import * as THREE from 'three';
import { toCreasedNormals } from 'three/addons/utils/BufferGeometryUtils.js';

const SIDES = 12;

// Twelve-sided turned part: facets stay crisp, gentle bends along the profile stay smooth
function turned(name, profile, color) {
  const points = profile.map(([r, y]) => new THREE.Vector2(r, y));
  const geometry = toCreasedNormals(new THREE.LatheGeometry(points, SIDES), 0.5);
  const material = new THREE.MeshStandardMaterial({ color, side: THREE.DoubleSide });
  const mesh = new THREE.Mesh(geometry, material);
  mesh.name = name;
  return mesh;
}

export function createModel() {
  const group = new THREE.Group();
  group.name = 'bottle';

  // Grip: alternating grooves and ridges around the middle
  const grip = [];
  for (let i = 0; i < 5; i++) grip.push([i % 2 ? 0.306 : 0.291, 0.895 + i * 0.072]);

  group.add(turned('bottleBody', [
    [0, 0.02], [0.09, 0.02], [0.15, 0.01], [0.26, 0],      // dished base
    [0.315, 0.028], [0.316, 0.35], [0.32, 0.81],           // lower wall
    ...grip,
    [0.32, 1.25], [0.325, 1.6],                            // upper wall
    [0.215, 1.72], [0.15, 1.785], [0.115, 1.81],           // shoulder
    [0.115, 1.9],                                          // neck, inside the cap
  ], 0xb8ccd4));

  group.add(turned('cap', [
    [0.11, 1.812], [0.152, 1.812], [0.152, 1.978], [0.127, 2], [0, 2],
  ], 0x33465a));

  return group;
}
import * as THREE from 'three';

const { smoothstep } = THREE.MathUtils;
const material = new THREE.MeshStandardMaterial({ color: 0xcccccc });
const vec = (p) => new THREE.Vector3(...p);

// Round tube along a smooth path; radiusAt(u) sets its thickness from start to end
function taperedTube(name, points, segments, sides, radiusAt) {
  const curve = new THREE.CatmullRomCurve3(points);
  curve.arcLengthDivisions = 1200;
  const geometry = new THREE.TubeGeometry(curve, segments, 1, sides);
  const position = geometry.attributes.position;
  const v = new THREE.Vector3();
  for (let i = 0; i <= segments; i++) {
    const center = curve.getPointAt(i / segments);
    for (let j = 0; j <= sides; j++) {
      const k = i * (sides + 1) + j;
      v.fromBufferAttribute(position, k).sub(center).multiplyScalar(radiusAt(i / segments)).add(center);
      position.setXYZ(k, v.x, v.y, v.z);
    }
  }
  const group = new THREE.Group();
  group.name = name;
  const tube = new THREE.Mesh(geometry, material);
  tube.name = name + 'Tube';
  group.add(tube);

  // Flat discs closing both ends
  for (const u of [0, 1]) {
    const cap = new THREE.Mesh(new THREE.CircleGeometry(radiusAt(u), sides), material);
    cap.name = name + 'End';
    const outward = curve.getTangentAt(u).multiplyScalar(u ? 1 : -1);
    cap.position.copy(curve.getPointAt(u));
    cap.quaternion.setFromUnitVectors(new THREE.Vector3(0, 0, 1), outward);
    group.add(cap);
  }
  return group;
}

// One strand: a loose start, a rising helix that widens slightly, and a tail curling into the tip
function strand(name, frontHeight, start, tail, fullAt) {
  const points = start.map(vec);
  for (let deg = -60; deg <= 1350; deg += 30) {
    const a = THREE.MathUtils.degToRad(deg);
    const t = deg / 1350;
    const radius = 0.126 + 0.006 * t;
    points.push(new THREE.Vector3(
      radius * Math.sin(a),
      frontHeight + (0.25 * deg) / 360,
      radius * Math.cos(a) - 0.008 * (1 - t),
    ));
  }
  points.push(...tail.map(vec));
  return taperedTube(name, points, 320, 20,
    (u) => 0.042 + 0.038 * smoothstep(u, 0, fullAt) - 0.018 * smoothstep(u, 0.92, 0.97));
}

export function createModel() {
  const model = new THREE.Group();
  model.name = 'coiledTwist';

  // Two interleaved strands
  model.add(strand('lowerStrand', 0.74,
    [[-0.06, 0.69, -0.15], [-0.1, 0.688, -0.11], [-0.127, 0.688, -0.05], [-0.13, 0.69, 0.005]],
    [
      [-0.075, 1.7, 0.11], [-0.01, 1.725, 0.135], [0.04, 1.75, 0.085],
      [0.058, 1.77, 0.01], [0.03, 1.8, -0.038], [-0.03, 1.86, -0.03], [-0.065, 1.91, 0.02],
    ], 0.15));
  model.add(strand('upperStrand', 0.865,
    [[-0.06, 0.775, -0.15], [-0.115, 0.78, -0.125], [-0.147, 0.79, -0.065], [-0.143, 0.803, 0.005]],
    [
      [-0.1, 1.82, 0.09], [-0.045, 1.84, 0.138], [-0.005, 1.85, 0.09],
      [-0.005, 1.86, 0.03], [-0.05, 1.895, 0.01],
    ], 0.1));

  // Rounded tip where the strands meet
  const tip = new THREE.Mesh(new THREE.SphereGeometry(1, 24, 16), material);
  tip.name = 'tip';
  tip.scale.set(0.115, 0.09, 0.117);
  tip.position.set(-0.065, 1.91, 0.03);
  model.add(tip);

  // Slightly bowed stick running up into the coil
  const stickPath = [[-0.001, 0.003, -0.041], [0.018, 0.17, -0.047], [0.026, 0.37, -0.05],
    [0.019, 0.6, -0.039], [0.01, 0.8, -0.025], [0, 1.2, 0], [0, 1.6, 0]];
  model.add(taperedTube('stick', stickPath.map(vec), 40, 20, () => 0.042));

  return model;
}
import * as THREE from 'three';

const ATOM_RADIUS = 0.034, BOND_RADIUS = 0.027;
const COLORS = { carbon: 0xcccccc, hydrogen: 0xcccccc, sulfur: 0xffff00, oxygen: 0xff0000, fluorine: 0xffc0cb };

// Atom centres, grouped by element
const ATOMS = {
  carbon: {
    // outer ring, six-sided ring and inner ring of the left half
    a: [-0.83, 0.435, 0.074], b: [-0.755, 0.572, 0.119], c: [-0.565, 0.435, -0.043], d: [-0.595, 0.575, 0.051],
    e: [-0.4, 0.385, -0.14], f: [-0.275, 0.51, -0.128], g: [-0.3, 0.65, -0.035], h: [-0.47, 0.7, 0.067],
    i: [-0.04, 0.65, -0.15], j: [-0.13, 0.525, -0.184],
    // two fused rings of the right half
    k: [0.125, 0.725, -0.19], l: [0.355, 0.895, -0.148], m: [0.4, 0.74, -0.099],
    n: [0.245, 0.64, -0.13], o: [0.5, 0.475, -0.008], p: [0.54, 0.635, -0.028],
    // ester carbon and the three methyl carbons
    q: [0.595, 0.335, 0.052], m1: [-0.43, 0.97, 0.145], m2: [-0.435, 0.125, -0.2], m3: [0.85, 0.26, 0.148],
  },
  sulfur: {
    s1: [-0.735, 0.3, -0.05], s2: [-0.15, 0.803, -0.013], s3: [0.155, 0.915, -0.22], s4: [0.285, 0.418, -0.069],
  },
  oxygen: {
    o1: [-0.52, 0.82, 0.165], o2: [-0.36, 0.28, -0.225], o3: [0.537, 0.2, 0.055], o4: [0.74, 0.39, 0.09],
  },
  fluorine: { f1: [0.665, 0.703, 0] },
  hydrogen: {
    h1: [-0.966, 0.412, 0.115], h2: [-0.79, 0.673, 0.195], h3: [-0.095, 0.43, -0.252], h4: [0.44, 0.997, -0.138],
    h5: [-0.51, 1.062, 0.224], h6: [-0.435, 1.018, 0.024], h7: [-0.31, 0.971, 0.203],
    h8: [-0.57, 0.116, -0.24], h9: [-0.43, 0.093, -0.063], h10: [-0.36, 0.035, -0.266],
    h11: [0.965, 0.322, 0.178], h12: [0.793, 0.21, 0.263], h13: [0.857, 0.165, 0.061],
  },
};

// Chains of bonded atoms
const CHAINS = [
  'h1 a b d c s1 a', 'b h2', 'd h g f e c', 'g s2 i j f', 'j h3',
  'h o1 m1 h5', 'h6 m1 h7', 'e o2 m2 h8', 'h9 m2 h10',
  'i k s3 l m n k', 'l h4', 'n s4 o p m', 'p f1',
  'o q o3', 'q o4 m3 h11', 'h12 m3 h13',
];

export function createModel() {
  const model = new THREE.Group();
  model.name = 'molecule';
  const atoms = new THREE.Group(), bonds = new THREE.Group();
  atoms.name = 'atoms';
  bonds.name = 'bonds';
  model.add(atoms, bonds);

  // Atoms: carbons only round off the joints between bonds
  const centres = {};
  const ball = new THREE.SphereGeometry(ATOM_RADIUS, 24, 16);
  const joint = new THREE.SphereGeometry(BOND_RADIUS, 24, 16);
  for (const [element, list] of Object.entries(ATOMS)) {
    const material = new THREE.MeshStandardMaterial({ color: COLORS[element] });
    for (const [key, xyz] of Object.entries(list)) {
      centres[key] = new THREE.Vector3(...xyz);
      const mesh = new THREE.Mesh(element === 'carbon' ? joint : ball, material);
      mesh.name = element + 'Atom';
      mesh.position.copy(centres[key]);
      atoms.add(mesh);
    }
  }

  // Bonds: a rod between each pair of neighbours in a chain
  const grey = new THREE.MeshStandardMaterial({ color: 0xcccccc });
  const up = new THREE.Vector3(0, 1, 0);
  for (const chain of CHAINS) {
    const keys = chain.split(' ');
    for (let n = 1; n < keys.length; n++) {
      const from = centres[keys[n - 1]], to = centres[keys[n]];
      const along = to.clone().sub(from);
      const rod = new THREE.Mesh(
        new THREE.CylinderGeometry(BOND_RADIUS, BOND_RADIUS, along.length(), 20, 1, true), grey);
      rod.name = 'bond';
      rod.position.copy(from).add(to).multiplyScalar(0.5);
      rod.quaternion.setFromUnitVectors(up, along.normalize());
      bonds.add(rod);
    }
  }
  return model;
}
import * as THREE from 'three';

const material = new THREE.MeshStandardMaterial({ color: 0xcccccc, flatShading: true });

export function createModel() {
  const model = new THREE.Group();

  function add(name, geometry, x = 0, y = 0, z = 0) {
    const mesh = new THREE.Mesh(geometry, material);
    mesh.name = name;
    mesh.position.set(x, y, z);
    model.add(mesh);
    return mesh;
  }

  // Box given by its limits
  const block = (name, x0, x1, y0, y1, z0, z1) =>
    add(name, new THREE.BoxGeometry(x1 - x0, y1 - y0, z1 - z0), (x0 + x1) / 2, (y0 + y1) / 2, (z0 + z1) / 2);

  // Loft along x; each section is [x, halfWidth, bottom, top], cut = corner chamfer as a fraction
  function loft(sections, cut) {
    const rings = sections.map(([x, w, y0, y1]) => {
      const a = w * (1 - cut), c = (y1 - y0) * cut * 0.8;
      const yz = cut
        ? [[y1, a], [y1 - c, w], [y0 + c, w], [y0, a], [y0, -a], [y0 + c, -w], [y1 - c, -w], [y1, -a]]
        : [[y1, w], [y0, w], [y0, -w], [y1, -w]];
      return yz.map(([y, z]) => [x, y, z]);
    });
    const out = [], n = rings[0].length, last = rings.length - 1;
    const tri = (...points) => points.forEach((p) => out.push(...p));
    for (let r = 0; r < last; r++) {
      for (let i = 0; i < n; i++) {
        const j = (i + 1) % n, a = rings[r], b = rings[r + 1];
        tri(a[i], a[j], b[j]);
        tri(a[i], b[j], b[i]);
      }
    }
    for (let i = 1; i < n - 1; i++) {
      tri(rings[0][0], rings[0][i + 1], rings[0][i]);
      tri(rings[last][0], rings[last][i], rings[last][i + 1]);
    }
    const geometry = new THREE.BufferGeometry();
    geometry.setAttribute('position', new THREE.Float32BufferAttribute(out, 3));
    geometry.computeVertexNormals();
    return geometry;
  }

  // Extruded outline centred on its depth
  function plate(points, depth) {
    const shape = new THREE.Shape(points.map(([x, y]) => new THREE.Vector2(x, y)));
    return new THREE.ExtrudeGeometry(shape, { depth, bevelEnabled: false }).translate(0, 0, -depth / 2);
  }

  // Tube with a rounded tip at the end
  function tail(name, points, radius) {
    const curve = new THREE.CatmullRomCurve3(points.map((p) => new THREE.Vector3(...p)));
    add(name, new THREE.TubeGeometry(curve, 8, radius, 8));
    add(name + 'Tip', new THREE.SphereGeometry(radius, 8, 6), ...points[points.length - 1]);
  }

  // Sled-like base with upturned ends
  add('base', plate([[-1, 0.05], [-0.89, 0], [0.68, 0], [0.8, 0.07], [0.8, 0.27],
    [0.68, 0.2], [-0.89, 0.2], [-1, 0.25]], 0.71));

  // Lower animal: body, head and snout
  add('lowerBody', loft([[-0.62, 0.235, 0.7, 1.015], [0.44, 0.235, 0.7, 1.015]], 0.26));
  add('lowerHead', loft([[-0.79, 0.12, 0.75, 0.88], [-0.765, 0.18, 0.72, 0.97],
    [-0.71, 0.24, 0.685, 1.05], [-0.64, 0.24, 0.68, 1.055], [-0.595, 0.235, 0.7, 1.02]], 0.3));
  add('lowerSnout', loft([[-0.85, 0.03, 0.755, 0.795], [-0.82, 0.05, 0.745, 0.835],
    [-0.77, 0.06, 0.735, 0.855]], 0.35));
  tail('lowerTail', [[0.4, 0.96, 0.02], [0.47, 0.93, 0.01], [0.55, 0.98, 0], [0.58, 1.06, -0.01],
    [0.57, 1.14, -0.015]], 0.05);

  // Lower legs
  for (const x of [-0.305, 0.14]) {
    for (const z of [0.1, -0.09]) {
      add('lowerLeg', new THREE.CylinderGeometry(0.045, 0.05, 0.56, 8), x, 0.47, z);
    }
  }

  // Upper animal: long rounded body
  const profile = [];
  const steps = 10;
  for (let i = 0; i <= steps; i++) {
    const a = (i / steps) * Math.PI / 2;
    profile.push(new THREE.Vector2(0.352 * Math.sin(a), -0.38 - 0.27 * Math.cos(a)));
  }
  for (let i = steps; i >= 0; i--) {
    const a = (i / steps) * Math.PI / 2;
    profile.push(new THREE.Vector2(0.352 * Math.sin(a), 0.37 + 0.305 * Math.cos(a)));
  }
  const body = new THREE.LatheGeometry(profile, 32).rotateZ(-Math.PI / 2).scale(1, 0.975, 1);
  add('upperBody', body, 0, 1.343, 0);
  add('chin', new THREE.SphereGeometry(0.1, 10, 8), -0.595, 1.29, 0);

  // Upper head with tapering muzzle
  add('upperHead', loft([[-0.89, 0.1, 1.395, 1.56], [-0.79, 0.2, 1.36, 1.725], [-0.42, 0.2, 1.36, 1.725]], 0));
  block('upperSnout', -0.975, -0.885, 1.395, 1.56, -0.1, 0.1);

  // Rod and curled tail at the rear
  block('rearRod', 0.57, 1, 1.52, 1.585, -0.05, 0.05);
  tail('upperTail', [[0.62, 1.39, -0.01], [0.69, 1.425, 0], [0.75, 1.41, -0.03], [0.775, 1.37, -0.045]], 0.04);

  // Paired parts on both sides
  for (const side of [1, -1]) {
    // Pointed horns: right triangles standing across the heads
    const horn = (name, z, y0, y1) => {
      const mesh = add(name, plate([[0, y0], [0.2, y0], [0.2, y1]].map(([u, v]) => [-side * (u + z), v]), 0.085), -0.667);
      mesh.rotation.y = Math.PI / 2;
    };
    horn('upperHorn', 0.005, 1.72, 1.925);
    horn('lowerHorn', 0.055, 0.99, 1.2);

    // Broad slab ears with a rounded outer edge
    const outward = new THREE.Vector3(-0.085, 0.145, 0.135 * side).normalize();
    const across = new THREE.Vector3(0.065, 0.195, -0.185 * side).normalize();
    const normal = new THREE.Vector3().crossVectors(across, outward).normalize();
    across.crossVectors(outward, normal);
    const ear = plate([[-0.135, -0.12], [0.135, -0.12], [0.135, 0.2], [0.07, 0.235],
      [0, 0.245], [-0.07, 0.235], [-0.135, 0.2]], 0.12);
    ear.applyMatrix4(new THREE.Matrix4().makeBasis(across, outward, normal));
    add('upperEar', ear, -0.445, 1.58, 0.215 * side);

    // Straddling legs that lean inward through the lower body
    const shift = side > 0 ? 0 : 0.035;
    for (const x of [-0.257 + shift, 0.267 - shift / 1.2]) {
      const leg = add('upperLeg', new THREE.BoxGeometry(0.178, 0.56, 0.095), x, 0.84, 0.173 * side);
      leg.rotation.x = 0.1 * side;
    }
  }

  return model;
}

The problem — Search the records above for the string "outward". Report each line that has it.

Solution —
    const outward = curve.getTangentAt(u).multiplyScalar(u ? 1 : -1);
    cap.quaternion.setFromUnitVectors(new THREE.Vector3(0, 0, 1), outward);
    const outward = new THREE.Vector3(-0.085, 0.145, 0.135 * side).normalize();
    const normal = new THREE.Vector3().crossVectors(across, outward).normalize();
    across.crossVectors(outward, normal);
    ear.applyMatrix4(new THREE.Matrix4().makeBasis(across, outward, normal));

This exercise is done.